Then we did it. We went back to a special place. My partner and I needed a break from the world. The kind of trip that was based on whimsy and great eats and not goals to have every amazing cup of matcha a city in Japan would have to offer. We were also trying to celebrate lucky number eight. So why not go back to the scene of the crime*? And sure it was different. Very different. But it also wasn’t the post-Eat, Pray, Love Bali that we imagined it to be.
Except for the grid lock in Ubud. That was bad. How did it get that bad?
So before I shared every bite you should take and every bed you should sleep in, I thought I’d just ruminate on the art of returning somewhere. It’s a weird feeling. Things are completely different and the same. The store that you bought that dress that you still wear? It’s gone. The streets are filled with retirees from the West and the East looking to get their yoga on. And this is low season. Remember that mostly-empty-surfers-only beach we found on our long motorbike trip up to coast? The hipsters took over. And all that cook batik went into hiding and has been replaced by resort wear.
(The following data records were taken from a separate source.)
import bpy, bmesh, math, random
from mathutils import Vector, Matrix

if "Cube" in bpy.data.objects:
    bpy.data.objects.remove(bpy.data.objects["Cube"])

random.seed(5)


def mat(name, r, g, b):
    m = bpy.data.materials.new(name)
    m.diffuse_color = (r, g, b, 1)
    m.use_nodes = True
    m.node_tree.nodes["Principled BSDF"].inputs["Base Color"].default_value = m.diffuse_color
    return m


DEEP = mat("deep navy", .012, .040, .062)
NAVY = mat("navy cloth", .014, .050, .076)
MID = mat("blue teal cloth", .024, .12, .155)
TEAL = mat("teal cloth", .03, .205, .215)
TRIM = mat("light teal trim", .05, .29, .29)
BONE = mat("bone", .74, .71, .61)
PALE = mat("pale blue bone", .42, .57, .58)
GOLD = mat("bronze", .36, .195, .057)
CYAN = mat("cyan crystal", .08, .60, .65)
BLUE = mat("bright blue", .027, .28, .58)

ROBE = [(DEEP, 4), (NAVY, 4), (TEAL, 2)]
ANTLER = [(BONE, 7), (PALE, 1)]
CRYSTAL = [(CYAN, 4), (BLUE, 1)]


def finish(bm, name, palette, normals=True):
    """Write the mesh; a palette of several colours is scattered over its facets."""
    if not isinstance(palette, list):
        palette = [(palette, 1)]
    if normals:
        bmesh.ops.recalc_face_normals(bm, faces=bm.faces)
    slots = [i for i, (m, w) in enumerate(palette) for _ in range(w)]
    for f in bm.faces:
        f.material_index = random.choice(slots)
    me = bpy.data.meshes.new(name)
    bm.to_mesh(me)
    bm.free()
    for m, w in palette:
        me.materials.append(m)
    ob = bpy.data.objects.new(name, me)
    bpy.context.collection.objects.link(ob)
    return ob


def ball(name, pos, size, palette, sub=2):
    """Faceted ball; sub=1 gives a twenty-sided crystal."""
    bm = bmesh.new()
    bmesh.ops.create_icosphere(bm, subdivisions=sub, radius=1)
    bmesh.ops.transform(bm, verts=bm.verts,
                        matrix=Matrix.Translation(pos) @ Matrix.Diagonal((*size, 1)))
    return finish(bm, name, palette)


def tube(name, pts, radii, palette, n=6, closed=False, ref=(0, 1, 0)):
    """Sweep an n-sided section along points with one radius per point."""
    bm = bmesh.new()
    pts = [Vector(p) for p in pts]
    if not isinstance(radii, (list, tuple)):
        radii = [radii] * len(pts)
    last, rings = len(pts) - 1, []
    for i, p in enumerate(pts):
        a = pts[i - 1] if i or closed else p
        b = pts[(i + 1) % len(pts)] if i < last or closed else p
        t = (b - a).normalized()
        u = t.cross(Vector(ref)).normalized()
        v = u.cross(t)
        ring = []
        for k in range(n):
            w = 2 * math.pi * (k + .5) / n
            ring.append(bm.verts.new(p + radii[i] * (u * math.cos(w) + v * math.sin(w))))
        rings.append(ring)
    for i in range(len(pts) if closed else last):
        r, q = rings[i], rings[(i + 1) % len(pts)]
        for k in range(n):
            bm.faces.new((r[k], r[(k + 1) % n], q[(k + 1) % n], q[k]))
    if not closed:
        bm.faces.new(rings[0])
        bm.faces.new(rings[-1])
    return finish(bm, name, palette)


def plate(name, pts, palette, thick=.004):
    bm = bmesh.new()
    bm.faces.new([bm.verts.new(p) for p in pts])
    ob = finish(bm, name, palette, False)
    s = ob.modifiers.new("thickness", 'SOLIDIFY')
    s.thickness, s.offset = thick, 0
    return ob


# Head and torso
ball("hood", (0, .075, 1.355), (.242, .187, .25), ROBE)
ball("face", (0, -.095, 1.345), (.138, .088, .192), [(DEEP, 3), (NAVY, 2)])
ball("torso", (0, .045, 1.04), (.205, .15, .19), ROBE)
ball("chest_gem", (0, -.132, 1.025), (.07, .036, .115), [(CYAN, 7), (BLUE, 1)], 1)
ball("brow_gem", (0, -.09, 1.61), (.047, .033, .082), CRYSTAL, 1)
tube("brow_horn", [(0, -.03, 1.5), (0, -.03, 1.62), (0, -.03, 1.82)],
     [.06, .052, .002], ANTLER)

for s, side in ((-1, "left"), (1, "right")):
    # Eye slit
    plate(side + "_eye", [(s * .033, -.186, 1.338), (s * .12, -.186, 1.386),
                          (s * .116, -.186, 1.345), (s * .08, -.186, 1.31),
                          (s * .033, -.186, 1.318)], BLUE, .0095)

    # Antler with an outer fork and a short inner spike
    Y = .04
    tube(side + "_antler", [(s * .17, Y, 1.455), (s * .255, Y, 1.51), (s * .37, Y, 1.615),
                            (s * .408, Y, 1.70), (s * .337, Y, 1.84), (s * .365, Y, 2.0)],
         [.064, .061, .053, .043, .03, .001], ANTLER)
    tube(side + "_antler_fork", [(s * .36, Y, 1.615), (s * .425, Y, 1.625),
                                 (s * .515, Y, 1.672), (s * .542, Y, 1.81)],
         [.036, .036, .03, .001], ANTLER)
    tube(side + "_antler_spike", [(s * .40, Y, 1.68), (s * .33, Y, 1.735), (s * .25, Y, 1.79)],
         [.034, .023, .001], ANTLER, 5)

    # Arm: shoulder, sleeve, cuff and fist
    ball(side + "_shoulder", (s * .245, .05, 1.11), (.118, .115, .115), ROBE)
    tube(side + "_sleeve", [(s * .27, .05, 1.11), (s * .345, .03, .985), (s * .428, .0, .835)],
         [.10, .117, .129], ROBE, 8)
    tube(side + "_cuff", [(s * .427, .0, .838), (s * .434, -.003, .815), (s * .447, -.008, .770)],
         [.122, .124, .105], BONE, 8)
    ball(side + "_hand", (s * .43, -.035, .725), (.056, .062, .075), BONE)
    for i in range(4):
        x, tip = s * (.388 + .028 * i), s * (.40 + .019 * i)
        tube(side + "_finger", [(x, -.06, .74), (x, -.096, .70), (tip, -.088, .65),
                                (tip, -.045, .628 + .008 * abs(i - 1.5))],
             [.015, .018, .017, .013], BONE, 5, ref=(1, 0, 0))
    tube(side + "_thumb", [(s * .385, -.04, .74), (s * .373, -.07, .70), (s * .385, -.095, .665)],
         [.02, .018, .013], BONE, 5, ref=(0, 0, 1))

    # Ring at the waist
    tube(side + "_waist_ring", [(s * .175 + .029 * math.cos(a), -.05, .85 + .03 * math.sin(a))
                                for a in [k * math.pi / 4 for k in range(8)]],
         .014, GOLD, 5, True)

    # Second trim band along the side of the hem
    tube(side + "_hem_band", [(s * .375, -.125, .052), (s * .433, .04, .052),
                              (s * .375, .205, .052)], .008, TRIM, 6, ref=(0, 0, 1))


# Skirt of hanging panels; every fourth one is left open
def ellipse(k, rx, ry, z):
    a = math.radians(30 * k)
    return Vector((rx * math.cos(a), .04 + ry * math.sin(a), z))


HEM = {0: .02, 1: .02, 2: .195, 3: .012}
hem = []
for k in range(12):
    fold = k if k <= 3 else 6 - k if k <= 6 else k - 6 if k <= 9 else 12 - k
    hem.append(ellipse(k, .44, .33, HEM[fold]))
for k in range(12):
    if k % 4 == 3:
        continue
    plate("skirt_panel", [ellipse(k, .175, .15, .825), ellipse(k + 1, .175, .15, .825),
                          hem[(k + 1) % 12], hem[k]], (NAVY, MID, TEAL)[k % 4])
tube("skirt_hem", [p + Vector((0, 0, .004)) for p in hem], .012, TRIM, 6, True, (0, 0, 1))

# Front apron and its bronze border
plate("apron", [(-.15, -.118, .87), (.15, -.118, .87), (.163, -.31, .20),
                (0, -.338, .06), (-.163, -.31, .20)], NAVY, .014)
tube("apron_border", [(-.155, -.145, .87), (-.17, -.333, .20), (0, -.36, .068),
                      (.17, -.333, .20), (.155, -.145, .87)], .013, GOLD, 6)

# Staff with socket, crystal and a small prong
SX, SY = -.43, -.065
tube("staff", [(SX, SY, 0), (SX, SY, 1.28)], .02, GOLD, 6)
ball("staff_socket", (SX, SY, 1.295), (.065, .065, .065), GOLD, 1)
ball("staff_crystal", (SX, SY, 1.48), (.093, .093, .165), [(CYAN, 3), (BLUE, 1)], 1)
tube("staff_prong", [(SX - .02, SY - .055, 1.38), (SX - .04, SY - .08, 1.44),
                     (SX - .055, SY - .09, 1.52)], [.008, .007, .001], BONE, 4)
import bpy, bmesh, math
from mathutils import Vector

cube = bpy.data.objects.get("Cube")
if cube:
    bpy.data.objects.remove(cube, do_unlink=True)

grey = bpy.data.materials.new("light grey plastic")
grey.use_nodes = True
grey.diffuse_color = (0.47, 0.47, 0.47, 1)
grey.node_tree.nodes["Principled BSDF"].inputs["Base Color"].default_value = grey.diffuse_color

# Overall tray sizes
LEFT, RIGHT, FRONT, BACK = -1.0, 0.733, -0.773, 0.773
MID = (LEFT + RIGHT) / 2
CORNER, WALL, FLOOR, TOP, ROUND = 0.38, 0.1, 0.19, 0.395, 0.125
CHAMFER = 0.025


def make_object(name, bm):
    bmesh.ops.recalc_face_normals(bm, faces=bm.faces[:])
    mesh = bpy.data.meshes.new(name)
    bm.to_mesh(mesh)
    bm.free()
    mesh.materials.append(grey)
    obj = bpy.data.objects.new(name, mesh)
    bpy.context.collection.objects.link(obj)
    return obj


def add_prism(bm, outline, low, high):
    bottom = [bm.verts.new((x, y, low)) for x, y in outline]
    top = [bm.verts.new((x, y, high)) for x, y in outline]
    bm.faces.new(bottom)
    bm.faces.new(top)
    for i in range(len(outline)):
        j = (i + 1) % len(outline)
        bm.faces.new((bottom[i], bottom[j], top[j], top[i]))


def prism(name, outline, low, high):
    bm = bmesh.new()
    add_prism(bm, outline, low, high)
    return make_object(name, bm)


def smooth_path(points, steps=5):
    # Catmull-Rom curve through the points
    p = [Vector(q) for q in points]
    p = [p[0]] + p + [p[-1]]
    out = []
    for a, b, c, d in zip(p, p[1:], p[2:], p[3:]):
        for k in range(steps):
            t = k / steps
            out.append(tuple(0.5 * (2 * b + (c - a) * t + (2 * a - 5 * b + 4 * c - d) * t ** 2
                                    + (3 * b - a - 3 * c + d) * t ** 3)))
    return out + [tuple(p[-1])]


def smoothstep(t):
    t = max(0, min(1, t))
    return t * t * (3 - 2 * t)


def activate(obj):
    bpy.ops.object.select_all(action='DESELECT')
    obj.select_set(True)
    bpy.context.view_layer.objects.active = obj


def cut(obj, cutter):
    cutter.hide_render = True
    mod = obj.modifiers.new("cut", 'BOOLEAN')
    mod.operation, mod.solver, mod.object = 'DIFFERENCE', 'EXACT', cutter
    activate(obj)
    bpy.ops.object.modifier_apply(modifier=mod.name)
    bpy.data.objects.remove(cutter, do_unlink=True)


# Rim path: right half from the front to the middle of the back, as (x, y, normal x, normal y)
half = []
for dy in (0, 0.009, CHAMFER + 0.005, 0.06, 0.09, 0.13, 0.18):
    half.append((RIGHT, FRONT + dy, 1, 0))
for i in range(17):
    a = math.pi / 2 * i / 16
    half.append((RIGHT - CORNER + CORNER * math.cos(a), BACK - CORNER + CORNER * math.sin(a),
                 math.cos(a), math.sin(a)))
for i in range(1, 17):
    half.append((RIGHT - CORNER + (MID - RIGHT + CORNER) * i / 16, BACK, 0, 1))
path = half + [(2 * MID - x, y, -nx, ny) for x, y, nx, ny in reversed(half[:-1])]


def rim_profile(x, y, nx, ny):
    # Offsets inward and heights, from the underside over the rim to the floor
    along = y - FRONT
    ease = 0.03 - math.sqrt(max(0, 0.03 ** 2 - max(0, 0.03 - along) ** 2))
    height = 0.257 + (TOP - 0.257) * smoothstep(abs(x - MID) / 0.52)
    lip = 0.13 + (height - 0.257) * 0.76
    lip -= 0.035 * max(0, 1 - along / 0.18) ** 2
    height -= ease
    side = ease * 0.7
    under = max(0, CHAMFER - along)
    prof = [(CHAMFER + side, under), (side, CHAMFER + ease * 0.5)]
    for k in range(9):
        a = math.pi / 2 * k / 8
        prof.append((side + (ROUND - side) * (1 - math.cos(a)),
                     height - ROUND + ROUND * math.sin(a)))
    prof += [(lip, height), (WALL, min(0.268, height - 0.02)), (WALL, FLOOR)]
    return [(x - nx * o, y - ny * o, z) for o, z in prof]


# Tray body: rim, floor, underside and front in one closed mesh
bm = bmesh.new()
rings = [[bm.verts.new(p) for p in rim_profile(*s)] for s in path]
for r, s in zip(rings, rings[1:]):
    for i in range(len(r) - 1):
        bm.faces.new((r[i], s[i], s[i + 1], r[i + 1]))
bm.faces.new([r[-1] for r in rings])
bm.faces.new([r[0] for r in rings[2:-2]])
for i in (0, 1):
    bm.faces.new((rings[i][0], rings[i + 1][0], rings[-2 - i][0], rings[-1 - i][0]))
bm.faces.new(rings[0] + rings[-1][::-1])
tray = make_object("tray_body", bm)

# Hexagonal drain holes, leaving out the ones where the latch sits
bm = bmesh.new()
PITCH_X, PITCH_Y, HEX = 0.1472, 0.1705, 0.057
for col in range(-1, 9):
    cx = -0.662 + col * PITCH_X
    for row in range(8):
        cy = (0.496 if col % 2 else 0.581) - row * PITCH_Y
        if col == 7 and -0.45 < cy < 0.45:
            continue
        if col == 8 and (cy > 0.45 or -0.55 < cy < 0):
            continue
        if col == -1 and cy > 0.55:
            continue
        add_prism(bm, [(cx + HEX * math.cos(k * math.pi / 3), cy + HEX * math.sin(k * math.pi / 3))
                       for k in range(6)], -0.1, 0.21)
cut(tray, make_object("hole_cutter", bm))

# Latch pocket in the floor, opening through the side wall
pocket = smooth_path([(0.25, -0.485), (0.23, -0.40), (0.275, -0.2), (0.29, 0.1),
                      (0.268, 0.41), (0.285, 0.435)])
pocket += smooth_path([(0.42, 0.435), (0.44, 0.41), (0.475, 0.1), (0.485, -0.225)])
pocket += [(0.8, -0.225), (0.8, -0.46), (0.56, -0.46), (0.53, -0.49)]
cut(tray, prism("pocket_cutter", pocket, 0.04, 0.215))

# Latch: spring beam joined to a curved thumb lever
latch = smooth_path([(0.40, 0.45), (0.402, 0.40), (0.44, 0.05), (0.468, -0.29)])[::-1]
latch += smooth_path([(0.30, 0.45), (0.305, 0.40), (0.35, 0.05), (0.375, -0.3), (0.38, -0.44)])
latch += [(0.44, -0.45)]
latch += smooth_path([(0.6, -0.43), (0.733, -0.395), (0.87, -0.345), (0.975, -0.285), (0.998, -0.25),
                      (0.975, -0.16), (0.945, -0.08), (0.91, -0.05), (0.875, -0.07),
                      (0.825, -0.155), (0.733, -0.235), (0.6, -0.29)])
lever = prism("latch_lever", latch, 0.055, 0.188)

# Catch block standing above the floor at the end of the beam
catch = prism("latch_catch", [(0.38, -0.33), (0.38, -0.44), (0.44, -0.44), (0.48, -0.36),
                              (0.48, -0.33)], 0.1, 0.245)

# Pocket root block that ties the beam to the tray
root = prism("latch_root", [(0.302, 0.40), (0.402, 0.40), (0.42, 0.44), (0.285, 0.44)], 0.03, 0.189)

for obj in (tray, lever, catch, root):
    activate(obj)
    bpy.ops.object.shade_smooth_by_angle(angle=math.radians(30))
But the roasted suckling pig on the side of the road is still delicious. The volcano you climbed is still there. And the overrated poop coffee is still available everywhere. Also, the Balinese are still the most hospitable and lovely people around. Oh, and the super tanned surfer boys are still riding around Canngu barefoot on their scooters sporting their Sean Penn-@-Fast-Times-at-Ridgemont-High hair? They’re still there too.
Also, a dude from El Bulli opened a restaurant in Ubud (more on that and a bunch of cool special things next week).
Places change. Going back to Bali was like going home for me. In the case of home, Toronto stayed more-or-less the same, and it was my friends heading into big life changes. In the case of Bali, bigger changes happened. A gorgeous island suddenly became known to the world. And people flocked.
Eight years on, I’d still be happy to visit Bali again, though. We’ll just have to keep looking for those special hidden places.
*We visited Bali the first time in November 2008, just a week after the terrorists who had attacked Bali in 2002 were executed. Ubud and Seminyak were still fairly quiet. Very quiet actually.
All photos by Tiffany Tsang. Please request permission for use. Cait+Tiff are not liable for any costs incurred for sudden excursions to tiny, beautiful Indonesian islands.